▶ **RECORDS**
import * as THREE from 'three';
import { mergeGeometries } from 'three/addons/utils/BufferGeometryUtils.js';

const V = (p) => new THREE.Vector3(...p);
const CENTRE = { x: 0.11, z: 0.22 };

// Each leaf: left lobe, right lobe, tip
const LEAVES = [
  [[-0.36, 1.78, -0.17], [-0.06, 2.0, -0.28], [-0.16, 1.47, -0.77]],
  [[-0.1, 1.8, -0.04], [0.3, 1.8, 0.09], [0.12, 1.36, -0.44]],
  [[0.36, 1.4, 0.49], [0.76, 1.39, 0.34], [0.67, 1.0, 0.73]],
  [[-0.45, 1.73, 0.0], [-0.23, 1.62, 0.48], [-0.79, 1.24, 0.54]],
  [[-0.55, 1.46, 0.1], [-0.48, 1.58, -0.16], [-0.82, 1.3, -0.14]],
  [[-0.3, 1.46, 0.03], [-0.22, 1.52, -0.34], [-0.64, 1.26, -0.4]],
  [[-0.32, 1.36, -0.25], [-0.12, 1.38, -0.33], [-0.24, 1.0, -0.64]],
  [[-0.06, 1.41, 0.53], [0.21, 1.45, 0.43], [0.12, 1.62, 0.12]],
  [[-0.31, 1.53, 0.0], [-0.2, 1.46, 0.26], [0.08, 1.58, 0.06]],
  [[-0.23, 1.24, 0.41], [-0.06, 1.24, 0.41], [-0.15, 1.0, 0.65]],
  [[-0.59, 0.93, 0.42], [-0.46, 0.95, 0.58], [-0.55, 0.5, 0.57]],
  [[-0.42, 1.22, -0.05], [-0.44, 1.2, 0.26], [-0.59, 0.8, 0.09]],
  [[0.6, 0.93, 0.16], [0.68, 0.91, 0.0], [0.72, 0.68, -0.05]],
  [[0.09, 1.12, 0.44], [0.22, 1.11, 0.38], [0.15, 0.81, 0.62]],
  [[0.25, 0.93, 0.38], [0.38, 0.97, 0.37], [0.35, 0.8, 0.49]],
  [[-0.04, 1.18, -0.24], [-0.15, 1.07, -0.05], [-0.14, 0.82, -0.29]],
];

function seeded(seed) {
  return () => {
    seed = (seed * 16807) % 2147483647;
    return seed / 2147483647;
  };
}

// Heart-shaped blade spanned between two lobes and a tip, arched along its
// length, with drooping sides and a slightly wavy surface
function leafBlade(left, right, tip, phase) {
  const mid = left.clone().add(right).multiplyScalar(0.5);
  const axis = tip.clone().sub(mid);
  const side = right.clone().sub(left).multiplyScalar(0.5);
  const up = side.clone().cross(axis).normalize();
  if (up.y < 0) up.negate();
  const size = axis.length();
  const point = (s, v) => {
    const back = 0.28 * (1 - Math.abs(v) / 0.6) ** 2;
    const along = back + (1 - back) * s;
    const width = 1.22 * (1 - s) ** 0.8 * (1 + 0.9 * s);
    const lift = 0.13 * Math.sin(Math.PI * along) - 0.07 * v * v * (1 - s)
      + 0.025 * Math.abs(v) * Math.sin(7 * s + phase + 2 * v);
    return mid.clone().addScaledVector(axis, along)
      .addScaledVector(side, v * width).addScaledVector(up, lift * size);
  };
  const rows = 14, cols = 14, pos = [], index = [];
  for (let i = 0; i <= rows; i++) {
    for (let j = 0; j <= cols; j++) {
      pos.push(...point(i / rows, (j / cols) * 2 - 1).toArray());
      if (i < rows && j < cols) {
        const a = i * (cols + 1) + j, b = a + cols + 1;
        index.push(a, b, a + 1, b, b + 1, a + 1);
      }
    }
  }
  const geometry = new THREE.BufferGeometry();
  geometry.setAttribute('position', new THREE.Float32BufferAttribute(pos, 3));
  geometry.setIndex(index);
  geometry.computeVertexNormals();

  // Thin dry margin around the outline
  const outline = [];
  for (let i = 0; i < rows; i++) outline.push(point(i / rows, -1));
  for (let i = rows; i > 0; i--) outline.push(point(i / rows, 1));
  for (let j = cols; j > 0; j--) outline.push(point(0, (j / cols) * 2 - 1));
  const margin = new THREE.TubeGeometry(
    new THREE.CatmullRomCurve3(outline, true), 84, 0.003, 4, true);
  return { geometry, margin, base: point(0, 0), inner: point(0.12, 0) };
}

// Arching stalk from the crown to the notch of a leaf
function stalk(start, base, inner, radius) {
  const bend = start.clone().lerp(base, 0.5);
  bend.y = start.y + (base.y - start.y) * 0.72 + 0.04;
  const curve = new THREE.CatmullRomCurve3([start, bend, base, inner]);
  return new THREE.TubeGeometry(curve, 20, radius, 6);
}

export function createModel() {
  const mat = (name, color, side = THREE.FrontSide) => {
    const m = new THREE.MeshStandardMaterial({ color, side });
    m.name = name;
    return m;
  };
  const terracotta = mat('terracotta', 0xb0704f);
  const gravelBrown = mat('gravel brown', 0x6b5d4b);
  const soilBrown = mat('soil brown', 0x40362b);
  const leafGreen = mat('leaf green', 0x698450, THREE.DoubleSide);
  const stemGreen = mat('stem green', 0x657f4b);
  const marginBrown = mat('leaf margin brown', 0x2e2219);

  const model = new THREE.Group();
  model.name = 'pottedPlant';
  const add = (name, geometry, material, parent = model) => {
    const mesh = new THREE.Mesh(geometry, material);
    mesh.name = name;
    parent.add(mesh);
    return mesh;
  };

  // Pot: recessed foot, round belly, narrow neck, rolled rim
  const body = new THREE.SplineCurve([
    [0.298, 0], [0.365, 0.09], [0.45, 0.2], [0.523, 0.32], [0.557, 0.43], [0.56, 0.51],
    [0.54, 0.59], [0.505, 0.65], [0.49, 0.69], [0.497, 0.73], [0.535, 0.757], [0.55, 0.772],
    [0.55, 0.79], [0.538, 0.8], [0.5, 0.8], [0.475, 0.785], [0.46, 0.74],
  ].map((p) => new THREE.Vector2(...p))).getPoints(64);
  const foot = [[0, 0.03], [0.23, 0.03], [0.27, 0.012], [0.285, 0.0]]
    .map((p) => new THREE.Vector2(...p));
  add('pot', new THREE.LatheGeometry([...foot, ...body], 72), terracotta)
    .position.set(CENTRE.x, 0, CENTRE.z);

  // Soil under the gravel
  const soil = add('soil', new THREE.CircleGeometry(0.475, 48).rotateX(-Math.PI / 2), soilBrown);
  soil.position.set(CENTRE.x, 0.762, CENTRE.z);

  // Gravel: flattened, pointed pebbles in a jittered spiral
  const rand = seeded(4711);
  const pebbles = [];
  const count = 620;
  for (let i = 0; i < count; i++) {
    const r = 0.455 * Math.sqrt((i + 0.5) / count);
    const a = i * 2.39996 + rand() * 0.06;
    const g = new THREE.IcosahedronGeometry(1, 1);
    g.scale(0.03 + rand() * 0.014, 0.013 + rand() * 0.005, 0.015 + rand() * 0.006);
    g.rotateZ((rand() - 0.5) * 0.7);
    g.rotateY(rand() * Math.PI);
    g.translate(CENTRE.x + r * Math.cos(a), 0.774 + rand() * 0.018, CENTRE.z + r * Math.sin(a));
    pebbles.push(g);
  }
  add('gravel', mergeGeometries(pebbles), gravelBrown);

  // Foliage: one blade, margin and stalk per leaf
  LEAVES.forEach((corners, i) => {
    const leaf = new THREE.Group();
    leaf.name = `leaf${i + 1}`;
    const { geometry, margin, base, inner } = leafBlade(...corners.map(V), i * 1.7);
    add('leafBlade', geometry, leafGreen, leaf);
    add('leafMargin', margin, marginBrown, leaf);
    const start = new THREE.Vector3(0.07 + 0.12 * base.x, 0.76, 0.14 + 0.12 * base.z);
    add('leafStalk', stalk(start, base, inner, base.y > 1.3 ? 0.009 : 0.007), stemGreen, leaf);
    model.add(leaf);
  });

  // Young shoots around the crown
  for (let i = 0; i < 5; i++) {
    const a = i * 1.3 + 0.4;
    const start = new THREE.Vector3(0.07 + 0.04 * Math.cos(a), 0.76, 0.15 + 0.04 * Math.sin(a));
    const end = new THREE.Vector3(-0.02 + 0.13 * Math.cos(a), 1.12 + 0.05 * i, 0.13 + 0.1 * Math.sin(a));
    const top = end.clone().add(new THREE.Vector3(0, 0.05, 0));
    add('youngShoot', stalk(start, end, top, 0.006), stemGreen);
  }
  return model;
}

▶ **REQUIRED ACTION**
Give back exactly the lines above, from the line containing "if (up.y < 0) up.negate();" through the line containing "const width = 1.22", with both end lines and nothing more.

▶ **ANSWER BOX**
  if (up.y < 0) up.negate();
  const size = axis.length();
  const point = (s, v) => {
    const back = 0.28 * (1 - Math.abs(v) / 0.6) ** 2;
    const along = back + (1 - back) * s;
    const width = 1.22 * (1 - s) ** 0.8 * (1 + 0.9 * s);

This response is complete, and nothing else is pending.